TASK TO COMPLETE » Only one portion of the data is to be written out: from the line bearing "finish(name, bm, matrix @" through the line bearing "0.02, 0.045, BACK)". Write it exactly as it appears.

RECORDS SUPPLIED »
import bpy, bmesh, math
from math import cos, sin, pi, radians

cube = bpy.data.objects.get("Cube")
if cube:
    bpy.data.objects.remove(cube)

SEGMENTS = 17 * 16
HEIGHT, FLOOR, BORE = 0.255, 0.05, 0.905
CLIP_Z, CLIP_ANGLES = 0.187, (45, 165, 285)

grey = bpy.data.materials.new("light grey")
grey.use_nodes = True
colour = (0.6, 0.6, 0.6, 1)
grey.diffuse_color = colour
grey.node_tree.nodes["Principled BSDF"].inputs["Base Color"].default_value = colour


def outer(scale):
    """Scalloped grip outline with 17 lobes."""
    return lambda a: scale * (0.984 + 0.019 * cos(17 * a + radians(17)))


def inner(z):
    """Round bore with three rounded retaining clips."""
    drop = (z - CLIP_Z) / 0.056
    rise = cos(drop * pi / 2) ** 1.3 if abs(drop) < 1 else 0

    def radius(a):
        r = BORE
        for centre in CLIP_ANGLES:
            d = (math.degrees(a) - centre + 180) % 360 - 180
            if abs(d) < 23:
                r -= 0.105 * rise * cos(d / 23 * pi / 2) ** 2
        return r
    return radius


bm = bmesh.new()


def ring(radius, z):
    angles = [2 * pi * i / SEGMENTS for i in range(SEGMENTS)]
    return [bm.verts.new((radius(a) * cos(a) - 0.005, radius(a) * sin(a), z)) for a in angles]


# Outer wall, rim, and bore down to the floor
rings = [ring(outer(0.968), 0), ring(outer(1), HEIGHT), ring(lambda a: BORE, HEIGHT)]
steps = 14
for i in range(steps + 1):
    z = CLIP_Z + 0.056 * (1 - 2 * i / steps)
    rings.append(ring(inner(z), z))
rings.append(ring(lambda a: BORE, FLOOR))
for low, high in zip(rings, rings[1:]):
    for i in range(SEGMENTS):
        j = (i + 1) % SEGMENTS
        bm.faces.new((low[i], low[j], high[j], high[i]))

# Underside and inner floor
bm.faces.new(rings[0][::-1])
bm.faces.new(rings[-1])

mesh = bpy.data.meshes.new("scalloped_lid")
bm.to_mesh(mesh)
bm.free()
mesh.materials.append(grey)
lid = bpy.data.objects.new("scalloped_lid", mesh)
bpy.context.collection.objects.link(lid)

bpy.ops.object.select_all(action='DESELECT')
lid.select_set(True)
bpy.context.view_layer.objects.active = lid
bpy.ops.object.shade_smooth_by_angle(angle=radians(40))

==

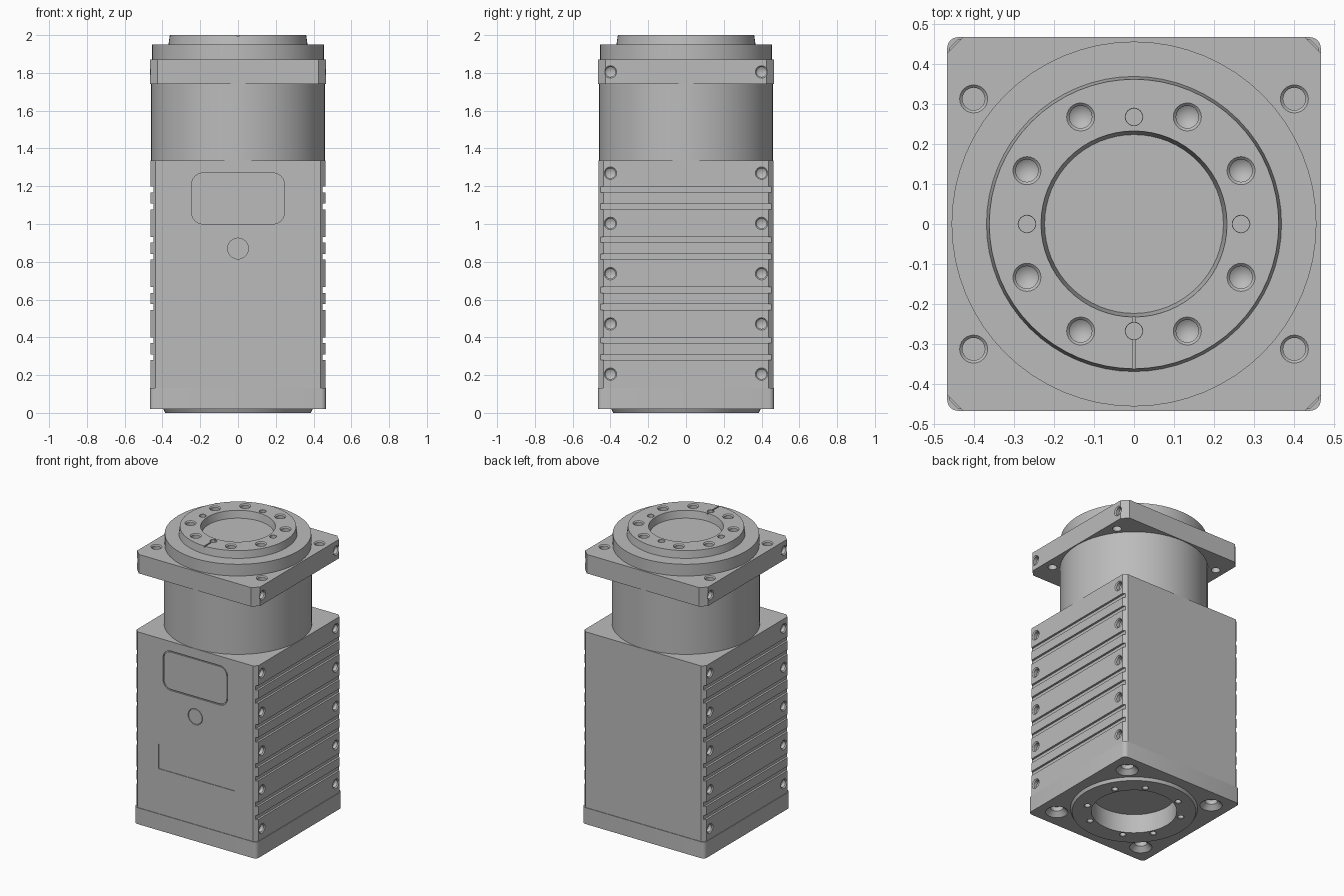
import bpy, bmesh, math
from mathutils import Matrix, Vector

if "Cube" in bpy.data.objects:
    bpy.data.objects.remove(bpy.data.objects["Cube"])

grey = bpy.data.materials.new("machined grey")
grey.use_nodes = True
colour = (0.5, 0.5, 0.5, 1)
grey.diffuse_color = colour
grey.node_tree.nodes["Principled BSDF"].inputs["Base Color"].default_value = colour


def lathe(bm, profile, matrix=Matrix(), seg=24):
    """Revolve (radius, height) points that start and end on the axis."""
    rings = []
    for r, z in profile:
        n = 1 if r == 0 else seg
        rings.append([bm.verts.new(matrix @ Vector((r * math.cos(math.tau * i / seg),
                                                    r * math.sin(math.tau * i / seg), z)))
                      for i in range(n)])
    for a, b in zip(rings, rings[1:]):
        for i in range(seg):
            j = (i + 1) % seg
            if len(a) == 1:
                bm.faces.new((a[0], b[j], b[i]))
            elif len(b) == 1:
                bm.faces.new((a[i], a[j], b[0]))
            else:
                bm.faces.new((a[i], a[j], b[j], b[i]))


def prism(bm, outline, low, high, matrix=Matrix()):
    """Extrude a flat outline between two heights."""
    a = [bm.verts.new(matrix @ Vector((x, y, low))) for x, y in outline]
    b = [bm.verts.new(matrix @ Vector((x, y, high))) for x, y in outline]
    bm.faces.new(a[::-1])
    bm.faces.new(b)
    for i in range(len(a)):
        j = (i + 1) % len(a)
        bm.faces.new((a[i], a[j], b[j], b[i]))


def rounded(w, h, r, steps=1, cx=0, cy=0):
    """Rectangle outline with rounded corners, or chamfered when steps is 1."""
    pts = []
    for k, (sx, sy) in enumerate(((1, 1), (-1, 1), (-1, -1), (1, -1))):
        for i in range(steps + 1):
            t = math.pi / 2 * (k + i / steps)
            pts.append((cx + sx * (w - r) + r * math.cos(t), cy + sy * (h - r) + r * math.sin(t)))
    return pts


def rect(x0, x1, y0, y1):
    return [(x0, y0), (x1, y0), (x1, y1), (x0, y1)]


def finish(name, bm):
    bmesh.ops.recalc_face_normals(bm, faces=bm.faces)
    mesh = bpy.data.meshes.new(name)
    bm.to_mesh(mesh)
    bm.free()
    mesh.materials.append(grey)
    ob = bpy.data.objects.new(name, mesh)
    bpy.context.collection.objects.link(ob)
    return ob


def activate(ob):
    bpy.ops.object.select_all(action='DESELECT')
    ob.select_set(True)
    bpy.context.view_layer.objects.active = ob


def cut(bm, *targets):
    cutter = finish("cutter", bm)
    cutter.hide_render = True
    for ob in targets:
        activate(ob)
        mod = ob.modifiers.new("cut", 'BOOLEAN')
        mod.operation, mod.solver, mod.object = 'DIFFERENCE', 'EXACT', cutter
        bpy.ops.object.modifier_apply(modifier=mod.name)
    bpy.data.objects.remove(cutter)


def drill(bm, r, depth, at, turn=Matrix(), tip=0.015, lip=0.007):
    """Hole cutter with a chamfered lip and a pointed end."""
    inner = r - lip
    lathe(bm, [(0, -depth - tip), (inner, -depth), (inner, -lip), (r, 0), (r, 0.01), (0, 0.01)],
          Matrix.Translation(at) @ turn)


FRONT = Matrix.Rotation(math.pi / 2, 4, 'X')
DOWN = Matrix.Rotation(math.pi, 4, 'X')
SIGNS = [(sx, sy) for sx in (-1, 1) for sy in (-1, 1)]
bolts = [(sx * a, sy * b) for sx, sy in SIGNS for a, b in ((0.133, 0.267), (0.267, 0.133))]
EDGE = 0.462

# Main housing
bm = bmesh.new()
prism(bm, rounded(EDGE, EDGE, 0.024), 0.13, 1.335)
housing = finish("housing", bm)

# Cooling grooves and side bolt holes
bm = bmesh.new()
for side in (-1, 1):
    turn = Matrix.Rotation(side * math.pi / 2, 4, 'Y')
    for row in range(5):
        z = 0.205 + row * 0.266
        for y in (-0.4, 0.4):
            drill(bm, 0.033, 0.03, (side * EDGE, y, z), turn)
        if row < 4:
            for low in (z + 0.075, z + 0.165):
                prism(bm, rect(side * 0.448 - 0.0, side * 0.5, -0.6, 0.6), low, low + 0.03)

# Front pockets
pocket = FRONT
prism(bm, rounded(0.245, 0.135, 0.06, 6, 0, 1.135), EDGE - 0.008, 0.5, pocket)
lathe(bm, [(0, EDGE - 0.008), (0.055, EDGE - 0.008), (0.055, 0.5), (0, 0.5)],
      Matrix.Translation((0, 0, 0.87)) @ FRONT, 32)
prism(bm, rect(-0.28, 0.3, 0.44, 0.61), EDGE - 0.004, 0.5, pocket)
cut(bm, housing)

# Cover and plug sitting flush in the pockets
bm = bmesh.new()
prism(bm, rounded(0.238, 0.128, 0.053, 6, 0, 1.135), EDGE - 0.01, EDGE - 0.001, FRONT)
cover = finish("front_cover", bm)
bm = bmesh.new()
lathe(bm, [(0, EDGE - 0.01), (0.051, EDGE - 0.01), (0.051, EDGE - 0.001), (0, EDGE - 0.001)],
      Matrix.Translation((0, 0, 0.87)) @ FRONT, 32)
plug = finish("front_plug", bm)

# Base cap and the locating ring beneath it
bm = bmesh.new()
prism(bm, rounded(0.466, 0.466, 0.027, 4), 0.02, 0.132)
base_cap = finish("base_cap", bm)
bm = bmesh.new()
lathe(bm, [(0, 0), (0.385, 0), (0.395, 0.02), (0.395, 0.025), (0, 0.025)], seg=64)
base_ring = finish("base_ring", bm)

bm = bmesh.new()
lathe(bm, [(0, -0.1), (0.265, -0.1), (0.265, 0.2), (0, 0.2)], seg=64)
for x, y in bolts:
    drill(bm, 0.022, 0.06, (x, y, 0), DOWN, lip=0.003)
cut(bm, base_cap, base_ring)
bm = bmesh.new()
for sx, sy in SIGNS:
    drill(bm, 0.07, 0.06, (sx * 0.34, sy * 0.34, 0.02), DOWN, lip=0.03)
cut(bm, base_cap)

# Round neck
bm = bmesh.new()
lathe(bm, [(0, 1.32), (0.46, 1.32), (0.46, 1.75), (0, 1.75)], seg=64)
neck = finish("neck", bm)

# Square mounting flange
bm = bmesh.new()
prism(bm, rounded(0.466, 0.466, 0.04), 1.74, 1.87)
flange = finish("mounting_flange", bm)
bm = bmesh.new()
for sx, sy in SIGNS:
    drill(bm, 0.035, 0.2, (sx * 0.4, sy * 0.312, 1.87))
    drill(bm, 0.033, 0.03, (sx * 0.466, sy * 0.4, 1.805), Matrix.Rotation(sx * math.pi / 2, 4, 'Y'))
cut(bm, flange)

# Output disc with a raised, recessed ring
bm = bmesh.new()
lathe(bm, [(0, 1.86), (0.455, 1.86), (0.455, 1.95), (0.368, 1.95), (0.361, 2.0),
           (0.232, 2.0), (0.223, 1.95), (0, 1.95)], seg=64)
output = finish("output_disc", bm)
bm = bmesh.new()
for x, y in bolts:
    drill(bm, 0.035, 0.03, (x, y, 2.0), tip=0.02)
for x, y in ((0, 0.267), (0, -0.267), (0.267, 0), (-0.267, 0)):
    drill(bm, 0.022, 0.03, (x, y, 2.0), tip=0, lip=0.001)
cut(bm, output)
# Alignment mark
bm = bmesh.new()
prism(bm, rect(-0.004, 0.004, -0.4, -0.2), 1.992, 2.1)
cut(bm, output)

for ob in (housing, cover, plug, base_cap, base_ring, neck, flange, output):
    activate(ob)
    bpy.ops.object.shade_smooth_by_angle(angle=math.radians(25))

...

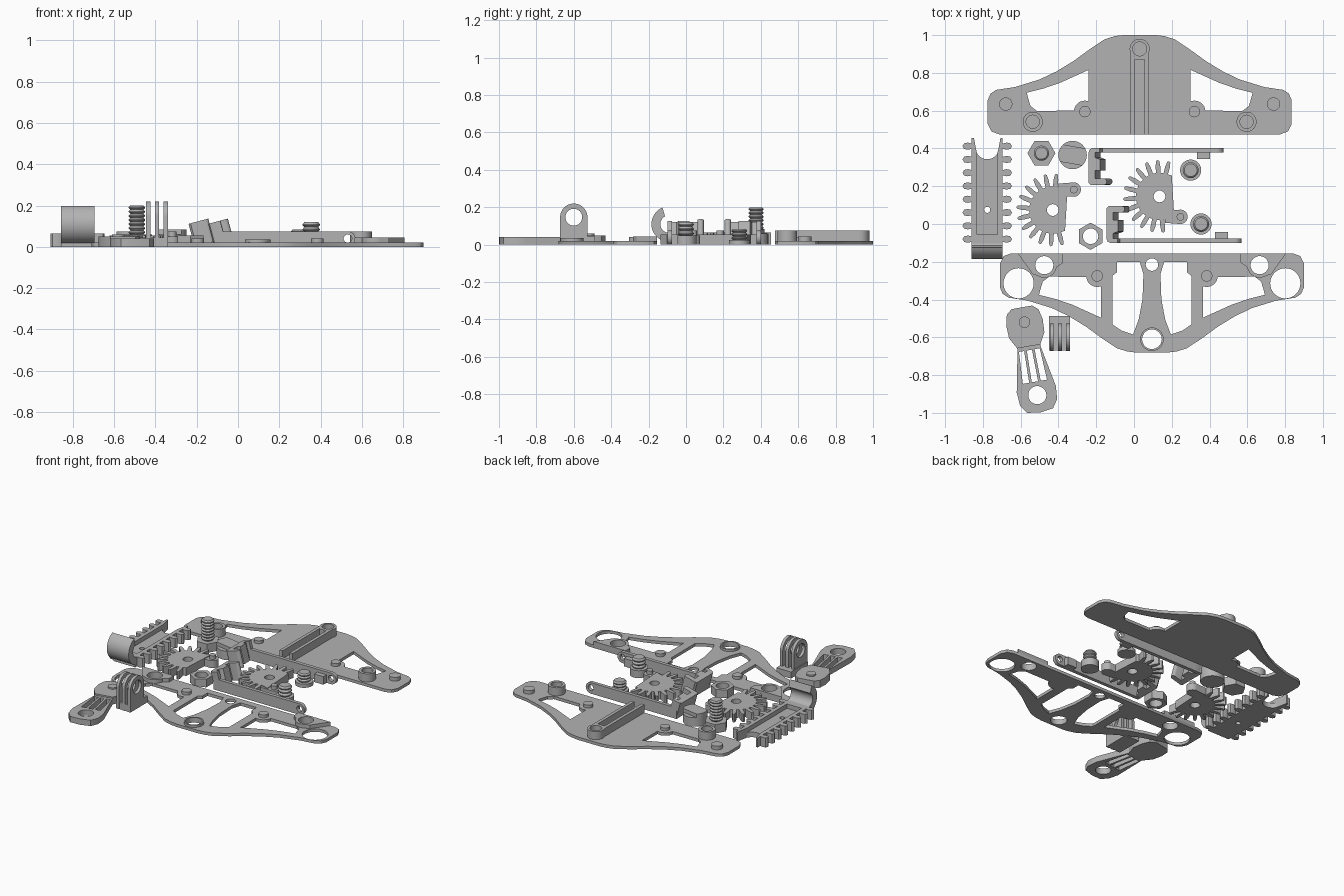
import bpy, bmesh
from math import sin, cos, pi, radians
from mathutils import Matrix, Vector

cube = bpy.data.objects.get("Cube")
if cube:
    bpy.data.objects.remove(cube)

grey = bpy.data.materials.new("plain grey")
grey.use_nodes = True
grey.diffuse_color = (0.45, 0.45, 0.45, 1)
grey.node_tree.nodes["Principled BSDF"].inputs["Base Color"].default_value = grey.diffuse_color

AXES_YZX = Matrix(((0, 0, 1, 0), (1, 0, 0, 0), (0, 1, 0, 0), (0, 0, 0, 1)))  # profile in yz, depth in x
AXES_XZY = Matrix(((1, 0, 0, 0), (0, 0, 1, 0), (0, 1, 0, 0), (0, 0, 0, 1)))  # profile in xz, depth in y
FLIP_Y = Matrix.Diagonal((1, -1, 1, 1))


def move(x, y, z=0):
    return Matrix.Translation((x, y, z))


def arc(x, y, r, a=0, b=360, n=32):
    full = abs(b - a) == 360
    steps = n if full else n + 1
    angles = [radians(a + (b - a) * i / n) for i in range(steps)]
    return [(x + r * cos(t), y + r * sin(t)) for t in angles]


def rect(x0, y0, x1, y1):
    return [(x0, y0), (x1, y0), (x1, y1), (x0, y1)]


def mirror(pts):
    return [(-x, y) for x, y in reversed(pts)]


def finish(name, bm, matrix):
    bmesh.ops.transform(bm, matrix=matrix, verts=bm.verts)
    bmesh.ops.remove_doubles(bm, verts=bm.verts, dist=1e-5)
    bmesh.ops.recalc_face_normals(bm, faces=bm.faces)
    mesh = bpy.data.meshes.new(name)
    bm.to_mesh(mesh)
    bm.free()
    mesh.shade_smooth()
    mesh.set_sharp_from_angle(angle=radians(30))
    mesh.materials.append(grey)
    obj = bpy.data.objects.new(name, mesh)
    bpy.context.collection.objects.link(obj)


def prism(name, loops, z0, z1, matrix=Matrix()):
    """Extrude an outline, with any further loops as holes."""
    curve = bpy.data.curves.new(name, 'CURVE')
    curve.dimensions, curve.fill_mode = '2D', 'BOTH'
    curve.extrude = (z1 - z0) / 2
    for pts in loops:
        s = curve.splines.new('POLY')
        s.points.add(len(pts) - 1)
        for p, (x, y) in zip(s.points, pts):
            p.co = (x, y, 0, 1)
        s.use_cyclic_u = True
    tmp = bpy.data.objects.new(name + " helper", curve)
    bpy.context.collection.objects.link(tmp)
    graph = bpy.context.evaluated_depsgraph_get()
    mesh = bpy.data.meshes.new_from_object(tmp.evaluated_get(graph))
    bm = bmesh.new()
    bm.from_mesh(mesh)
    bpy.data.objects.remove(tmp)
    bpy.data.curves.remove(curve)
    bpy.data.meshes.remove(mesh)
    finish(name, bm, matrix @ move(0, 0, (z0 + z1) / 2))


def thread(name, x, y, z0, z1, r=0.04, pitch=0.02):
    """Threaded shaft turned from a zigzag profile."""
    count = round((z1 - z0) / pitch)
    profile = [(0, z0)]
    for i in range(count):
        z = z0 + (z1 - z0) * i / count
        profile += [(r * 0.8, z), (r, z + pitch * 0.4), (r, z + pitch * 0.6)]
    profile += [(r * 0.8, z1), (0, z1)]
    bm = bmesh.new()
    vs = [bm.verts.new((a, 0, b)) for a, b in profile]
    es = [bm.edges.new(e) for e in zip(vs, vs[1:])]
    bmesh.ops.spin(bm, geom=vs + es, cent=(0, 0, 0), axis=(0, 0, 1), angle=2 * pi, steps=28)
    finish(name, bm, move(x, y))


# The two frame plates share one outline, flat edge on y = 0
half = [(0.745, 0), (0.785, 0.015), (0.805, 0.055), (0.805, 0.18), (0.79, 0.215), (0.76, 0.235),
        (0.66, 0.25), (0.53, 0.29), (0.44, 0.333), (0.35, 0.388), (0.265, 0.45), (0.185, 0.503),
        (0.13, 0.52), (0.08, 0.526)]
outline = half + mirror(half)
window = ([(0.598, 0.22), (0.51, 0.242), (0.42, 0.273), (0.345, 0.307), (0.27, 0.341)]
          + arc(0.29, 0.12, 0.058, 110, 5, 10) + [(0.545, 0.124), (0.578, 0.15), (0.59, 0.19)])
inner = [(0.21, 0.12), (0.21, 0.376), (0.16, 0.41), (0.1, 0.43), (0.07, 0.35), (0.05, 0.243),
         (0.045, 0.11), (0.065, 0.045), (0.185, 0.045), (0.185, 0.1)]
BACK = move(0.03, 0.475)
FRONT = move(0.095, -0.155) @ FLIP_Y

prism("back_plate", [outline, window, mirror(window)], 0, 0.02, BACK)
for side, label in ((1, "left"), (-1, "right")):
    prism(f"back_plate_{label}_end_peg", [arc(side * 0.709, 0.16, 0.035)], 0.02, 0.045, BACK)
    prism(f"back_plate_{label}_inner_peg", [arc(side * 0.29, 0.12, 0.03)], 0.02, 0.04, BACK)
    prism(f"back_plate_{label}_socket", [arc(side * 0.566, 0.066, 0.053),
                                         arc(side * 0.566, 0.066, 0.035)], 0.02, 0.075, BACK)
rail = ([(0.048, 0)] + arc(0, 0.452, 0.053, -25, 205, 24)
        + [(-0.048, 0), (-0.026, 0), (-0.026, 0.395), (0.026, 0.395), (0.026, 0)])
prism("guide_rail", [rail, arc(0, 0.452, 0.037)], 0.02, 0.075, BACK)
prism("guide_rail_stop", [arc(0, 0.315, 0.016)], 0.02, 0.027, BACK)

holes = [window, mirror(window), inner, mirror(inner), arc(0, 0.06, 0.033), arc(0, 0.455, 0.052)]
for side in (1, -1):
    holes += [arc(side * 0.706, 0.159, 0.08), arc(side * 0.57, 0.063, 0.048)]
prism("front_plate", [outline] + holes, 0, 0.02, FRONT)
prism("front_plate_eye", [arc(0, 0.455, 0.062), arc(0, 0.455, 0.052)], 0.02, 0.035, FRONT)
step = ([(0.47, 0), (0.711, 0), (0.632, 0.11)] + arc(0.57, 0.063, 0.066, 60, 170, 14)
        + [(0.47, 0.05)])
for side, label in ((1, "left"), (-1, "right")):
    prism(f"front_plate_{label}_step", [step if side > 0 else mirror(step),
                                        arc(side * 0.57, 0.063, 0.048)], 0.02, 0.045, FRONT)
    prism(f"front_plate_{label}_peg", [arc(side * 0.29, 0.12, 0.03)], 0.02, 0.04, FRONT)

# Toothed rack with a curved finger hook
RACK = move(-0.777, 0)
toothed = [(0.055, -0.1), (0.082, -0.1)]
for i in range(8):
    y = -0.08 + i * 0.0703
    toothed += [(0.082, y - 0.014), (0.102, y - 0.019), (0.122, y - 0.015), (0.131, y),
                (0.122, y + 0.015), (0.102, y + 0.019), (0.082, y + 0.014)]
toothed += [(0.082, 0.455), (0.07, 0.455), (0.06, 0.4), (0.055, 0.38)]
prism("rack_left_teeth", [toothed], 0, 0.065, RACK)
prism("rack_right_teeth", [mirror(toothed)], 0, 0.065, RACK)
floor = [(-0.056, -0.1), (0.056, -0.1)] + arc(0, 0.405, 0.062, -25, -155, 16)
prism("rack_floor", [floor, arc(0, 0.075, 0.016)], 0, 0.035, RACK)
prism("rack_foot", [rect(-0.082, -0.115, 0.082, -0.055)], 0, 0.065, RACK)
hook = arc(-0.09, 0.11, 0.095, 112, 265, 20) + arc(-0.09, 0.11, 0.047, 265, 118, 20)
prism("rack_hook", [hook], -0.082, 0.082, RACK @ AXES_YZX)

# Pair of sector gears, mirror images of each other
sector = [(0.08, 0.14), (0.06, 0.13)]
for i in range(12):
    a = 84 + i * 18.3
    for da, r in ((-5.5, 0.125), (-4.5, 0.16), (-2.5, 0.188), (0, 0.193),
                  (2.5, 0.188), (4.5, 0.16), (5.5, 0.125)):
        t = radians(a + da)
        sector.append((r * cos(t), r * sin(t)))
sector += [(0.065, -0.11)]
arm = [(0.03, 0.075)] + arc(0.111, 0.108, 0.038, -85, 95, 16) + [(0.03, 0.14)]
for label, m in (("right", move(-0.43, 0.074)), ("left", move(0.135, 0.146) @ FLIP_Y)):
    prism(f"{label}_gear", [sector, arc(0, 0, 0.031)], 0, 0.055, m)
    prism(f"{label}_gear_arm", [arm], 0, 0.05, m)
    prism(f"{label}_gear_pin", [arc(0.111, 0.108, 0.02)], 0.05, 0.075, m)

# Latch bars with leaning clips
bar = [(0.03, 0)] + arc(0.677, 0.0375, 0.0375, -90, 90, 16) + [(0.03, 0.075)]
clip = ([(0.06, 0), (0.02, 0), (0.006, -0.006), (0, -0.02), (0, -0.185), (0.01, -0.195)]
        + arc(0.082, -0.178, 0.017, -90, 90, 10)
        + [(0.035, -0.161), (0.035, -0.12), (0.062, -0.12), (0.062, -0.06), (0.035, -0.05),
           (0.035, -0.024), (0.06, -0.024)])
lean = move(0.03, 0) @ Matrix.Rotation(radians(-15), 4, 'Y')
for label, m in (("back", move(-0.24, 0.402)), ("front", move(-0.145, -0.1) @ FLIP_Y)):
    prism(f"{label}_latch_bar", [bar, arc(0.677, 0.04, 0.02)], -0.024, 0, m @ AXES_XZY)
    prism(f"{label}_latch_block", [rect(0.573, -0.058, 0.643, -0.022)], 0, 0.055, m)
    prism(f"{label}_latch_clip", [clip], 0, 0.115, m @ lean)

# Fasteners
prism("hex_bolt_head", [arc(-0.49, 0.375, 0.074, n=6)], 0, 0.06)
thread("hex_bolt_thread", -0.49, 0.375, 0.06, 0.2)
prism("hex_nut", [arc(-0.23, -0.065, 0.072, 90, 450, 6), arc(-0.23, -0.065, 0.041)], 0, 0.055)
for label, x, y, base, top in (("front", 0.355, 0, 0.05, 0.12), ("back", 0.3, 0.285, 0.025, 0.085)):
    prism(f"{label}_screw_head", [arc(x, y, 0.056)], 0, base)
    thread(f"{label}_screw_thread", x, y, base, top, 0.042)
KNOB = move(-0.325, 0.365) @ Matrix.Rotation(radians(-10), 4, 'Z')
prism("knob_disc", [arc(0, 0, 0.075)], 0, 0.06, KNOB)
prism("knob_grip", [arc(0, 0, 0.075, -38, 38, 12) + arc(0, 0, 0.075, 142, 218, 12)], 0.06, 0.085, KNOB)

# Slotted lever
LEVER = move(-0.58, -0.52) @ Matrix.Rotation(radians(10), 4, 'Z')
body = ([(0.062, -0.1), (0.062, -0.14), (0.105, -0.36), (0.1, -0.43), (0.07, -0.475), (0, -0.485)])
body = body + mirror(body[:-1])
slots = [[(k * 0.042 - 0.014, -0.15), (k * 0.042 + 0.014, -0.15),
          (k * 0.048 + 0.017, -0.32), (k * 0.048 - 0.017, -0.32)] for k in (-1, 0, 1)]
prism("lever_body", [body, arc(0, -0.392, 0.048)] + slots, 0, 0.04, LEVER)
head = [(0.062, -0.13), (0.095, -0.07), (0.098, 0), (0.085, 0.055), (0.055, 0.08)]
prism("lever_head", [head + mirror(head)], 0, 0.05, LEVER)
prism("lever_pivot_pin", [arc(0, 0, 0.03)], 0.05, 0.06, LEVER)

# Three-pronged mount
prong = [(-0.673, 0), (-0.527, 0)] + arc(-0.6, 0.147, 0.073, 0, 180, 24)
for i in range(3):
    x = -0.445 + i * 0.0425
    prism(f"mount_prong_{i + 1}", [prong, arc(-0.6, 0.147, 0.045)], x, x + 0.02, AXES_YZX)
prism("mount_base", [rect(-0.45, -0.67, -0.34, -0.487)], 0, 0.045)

EXERCISE OUTPUT »
    finish(name, bm, matrix @ move(0, 0, (z0 + z1) / 2))


def thread(name, x, y, z0, z1, r=0.04, pitch=0.02):
    """Threaded shaft turned from a zigzag profile."""
    count = round((z1 - z0) / pitch)
    profile = [(0, z0)]
    for i in range(count):
        z = z0 + (z1 - z0) * i / count
        profile += [(r * 0.8, z), (r, z + pitch * 0.4), (r, z + pitch * 0.6)]
    profile += [(r * 0.8, z1), (0, z1)]
    bm = bmesh.new()
    vs = [bm.verts.new((a, 0, b)) for a, b in profile]
    es = [bm.edges.new(e) for e in zip(vs, vs[1:])]
    bmesh.ops.spin(bm, geom=vs + es, cent=(0, 0, 0), axis=(0, 0, 1), angle=2 * pi, steps=28)
    finish(name, bm, move(x, y))


# The two frame plates share one outline, flat edge on y = 0
half = [(0.745, 0), (0.785, 0.015), (0.805, 0.055), (0.805, 0.18), (0.79, 0.215), (0.76, 0.235),
        (0.66, 0.25), (0.53, 0.29), (0.44, 0.333), (0.35, 0.388), (0.265, 0.45), (0.185, 0.503),
        (0.13, 0.52), (0.08, 0.526)]
outline = half + mirror(half)
window = ([(0.598, 0.22), (0.51, 0.242), (0.42, 0.273), (0.345, 0.307), (0.27, 0.341)]
          + arc(0.29, 0.12, 0.058, 110, 5, 10) + [(0.545, 0.124), (0.578, 0.15), (0.59, 0.19)])
inner = [(0.21, 0.12), (0.21, 0.376), (0.16, 0.41), (0.1, 0.43), (0.07, 0.35), (0.05, 0.243),
         (0.045, 0.11), (0.065, 0.045), (0.185, 0.045), (0.185, 0.1)]
BACK = move(0.03, 0.475)
FRONT = move(0.095, -0.155) @ FLIP_Y

prism("back_plate", [outline, window, mirror(window)], 0, 0.02, BACK)
for side, label in ((1, "left"), (-1, "right")):
    prism(f"back_plate_{label}_end_peg", [arc(side * 0.709, 0.16, 0.035)], 0.02, 0.045, BACK)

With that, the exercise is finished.